What you are asked to do: Read through the records below and copy each line that uses the word "context".

━━ Study material ━━

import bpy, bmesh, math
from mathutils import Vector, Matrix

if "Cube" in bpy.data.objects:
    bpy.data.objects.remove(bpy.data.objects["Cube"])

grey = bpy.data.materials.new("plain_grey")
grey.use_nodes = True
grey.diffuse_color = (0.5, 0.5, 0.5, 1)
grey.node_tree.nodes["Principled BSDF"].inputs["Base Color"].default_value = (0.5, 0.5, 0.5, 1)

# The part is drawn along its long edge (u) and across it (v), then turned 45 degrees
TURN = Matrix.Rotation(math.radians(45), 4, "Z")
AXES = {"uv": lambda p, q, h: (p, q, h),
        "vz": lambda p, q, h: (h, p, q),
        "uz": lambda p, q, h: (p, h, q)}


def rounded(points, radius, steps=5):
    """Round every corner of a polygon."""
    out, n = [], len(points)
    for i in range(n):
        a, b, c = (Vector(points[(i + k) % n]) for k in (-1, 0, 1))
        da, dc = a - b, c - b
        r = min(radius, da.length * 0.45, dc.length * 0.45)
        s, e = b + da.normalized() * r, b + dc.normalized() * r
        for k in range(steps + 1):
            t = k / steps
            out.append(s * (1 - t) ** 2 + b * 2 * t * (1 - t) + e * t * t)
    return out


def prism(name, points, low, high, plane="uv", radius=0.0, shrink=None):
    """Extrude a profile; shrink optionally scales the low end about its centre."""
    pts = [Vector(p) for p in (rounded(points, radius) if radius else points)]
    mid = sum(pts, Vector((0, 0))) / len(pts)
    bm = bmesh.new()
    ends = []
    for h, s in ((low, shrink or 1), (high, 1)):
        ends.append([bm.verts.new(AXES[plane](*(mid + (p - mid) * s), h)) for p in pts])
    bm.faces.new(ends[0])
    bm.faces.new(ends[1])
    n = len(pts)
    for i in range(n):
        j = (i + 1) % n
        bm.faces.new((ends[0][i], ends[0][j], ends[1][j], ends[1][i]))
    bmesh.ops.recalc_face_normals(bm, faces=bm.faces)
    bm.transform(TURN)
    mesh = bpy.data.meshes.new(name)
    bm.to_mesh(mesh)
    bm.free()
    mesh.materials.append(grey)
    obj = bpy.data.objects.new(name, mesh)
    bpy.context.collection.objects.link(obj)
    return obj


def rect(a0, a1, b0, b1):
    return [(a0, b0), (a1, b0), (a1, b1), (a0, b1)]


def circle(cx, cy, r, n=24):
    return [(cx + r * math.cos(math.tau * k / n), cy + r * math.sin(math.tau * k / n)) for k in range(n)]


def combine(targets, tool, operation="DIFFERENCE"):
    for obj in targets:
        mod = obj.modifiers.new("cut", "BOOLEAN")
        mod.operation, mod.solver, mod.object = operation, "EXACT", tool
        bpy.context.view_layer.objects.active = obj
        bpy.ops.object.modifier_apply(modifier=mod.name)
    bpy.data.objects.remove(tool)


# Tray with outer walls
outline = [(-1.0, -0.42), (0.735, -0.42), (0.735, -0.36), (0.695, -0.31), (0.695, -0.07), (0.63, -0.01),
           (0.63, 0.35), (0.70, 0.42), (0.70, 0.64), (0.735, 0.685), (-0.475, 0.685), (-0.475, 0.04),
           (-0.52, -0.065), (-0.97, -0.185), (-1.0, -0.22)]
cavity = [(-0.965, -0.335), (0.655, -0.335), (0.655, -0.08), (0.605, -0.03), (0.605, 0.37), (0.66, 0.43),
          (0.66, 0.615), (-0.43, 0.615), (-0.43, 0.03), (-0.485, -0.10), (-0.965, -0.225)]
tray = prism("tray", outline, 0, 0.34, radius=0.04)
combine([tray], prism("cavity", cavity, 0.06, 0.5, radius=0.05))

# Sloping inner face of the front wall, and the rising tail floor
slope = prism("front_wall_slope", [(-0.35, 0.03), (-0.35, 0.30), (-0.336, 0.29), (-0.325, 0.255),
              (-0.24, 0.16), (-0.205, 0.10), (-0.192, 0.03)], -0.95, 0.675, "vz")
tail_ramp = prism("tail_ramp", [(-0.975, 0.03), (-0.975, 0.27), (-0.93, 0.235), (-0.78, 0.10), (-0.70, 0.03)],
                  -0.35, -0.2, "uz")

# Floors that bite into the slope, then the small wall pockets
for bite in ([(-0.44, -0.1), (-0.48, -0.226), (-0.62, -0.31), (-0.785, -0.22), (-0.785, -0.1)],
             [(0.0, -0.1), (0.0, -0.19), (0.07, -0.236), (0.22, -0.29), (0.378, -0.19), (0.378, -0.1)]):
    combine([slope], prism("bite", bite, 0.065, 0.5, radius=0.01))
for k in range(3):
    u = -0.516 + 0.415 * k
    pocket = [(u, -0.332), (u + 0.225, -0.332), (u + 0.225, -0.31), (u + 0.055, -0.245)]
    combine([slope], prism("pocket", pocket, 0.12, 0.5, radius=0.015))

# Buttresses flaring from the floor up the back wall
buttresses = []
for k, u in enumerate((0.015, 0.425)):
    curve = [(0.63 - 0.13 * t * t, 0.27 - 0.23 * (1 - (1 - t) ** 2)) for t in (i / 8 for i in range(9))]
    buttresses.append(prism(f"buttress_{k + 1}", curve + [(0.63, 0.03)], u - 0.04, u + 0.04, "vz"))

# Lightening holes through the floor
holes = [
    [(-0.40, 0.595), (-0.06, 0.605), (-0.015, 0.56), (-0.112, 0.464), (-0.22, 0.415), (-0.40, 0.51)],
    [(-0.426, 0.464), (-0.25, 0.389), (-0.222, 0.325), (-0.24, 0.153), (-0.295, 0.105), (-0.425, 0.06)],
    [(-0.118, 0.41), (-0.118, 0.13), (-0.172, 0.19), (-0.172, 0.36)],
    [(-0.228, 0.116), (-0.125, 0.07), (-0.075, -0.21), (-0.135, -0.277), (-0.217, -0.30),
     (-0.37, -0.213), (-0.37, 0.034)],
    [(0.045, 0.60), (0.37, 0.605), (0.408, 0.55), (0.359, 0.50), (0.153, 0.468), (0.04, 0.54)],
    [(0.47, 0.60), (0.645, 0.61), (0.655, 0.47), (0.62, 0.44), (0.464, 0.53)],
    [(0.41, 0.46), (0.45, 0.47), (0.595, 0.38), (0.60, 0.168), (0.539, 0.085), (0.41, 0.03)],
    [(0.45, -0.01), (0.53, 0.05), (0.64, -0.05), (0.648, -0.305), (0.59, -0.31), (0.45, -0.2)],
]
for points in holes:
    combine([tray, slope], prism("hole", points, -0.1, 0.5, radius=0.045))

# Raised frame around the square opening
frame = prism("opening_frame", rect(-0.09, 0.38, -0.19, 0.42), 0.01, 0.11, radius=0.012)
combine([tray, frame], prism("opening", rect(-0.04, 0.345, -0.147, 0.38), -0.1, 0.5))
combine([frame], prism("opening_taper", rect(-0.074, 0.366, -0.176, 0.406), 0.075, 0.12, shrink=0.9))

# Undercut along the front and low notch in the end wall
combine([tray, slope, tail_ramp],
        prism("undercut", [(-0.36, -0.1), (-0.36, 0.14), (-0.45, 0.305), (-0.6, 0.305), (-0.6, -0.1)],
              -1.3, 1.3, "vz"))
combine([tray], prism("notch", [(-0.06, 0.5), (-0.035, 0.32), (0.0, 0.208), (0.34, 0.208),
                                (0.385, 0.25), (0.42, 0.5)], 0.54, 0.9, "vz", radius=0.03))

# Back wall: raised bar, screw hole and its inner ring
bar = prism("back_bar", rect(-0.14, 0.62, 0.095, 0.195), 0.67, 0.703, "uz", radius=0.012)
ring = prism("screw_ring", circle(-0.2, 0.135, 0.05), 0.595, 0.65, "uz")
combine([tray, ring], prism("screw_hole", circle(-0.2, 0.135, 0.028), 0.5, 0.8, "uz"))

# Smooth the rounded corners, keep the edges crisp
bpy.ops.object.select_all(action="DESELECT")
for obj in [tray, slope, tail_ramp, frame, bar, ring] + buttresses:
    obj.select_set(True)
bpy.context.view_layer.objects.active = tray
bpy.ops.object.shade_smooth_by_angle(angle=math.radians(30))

━━━

Exercise answer:
    bpy.context.collection.objects.link(obj)
        bpy.context.view_layer.objects.active = obj
bpy.context.view_layer.objects.active = tray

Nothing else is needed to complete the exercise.